__Task prompt__.
Beneath this line is the data. Output exactly the lines from the line with "model.name = 'cardboardBox';" to the line with "const rect = (path, x, z) =>", both ends included, and nothing more.

------------------------

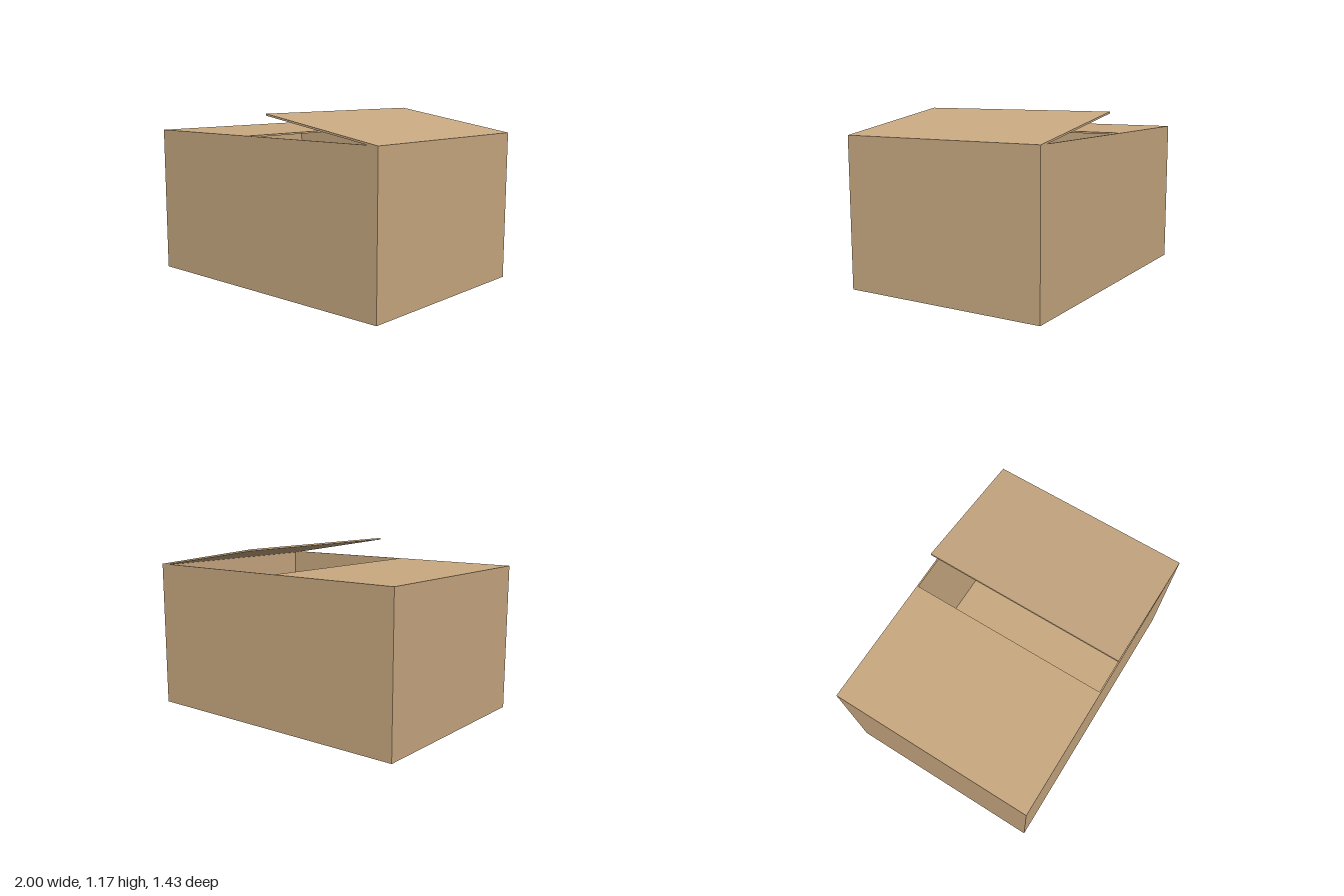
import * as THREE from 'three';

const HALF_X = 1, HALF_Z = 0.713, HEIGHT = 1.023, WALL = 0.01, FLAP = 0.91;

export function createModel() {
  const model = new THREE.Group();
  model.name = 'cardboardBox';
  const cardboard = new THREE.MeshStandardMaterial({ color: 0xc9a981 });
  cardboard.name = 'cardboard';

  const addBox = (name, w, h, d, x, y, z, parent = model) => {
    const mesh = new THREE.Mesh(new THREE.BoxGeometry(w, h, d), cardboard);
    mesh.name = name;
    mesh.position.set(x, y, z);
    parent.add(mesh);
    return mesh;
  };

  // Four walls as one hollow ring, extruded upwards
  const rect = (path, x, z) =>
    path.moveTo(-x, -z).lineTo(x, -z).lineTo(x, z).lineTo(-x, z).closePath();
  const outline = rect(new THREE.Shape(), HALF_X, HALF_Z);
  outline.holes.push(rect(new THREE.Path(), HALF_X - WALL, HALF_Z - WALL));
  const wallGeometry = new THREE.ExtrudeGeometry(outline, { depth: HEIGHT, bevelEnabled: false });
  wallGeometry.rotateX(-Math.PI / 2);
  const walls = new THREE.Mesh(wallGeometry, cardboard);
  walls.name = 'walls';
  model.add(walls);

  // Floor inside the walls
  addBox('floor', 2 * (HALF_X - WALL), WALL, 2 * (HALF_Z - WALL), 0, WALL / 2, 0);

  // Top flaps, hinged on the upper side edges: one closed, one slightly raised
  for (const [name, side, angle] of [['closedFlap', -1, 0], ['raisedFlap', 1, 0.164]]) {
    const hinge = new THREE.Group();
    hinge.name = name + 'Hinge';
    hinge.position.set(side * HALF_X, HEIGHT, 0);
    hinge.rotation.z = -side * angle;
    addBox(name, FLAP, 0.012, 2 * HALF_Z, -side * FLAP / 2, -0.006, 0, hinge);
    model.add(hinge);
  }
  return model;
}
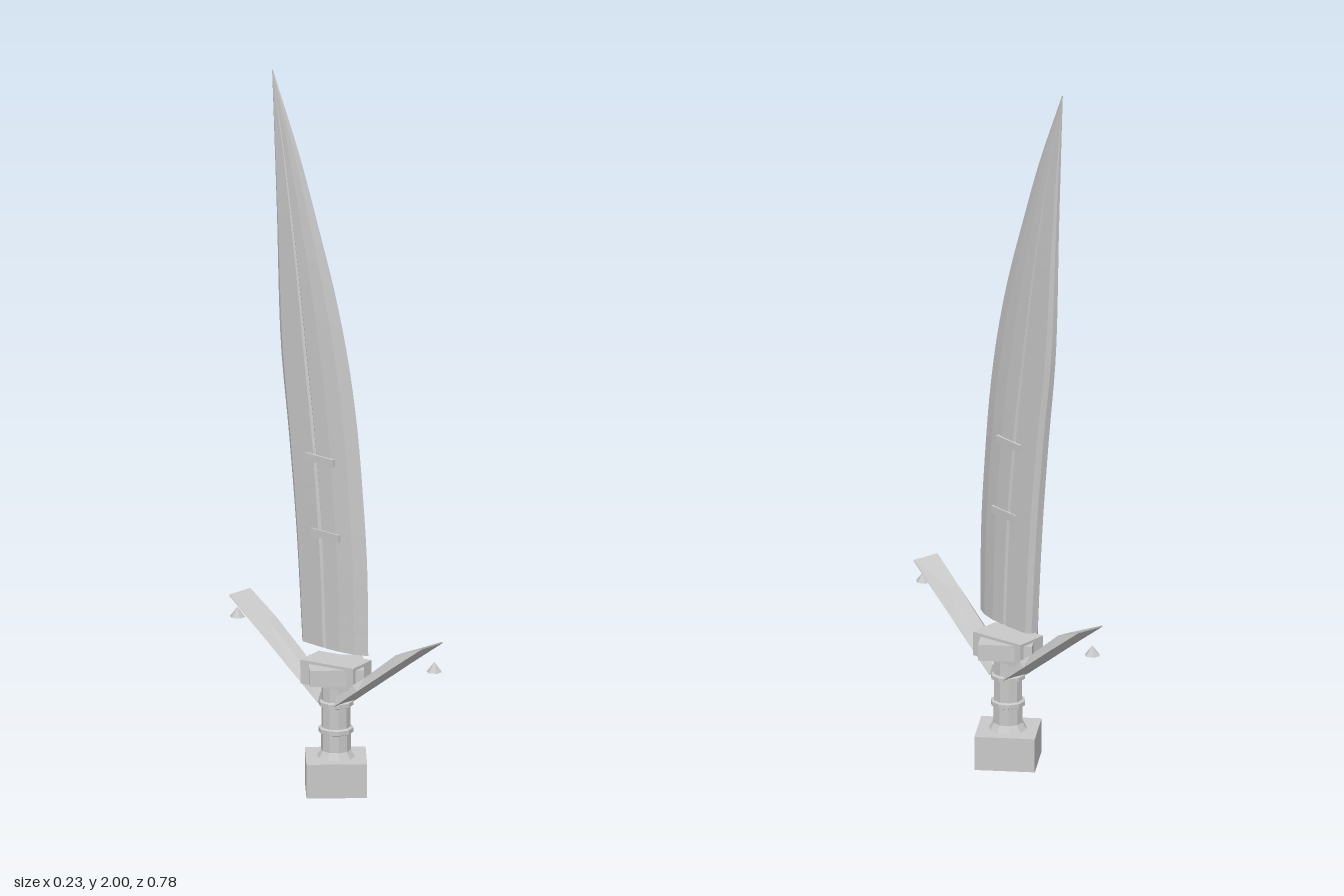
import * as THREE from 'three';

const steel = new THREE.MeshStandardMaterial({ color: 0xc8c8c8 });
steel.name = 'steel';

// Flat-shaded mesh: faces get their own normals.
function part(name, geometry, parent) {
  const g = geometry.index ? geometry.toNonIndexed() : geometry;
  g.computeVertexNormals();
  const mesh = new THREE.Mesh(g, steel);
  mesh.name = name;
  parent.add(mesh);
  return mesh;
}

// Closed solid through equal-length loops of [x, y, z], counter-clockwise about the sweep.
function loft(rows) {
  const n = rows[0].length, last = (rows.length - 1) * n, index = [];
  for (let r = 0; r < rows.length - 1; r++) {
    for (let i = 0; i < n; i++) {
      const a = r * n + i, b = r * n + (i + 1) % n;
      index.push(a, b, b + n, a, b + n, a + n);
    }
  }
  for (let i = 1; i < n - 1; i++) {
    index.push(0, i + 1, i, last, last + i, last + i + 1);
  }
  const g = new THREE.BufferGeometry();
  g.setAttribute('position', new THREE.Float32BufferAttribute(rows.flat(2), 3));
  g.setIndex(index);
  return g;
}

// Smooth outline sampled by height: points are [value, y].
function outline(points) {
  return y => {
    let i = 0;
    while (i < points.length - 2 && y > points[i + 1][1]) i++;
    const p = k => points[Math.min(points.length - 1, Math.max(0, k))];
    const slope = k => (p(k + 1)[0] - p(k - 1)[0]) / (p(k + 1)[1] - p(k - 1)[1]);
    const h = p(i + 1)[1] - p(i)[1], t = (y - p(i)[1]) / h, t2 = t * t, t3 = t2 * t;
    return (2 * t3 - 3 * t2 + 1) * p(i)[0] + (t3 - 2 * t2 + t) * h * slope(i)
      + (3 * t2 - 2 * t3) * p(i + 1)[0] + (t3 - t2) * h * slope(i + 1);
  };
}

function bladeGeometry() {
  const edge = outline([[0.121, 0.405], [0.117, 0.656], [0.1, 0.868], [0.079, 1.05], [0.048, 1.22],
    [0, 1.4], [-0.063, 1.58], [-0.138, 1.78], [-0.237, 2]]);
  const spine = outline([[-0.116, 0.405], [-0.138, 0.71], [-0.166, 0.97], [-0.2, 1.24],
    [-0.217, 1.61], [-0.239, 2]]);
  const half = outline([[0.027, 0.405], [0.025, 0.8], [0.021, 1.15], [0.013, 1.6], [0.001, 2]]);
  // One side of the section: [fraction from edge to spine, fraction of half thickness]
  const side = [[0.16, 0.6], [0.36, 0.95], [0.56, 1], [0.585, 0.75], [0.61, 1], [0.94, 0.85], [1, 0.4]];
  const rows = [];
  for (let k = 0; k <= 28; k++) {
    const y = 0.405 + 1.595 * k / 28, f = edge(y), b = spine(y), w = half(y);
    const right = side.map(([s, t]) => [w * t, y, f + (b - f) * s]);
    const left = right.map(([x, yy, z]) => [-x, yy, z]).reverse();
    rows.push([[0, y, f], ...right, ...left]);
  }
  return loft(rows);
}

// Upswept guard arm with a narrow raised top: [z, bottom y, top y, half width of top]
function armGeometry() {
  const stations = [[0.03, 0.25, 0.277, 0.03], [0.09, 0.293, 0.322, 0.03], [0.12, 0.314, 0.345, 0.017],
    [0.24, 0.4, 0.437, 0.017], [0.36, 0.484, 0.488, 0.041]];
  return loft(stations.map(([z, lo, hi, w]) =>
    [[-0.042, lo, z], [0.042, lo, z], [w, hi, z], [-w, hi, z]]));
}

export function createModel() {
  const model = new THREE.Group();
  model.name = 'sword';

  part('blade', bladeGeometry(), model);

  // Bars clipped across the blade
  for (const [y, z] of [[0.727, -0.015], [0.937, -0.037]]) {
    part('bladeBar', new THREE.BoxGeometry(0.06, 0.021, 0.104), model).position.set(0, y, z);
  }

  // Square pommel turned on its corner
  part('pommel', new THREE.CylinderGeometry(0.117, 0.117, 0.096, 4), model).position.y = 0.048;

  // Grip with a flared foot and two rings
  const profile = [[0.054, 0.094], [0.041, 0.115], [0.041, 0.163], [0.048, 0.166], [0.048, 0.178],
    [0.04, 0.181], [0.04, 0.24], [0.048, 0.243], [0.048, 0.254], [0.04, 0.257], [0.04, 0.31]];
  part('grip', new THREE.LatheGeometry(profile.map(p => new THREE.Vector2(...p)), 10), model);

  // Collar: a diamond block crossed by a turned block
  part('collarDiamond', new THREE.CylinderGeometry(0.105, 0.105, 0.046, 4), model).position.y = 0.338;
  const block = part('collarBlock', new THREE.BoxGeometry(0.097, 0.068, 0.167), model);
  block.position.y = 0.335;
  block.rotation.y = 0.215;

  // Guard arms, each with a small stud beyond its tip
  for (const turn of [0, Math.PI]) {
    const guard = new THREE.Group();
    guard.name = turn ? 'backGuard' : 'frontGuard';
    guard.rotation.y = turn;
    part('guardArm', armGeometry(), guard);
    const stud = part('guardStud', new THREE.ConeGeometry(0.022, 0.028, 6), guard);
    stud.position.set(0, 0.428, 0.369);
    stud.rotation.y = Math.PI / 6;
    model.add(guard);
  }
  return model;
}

------------------------

__Exercise result__.
  model.name = 'cardboardBox';
  const cardboard = new THREE.MeshStandardMaterial({ color: 0xc9a981 });
  cardboard.name = 'cardboard';

  const addBox = (name, w, h, d, x, y, z, parent = model) => {
    const mesh = new THREE.Mesh(new THREE.BoxGeometry(w, h, d), cardboard);
    mesh.name = name;
    mesh.position.set(x, y, z);
    parent.add(mesh);
    return mesh;
  };

  // Four walls as one hollow ring, extruded upwards
  const rect = (path, x, z) =>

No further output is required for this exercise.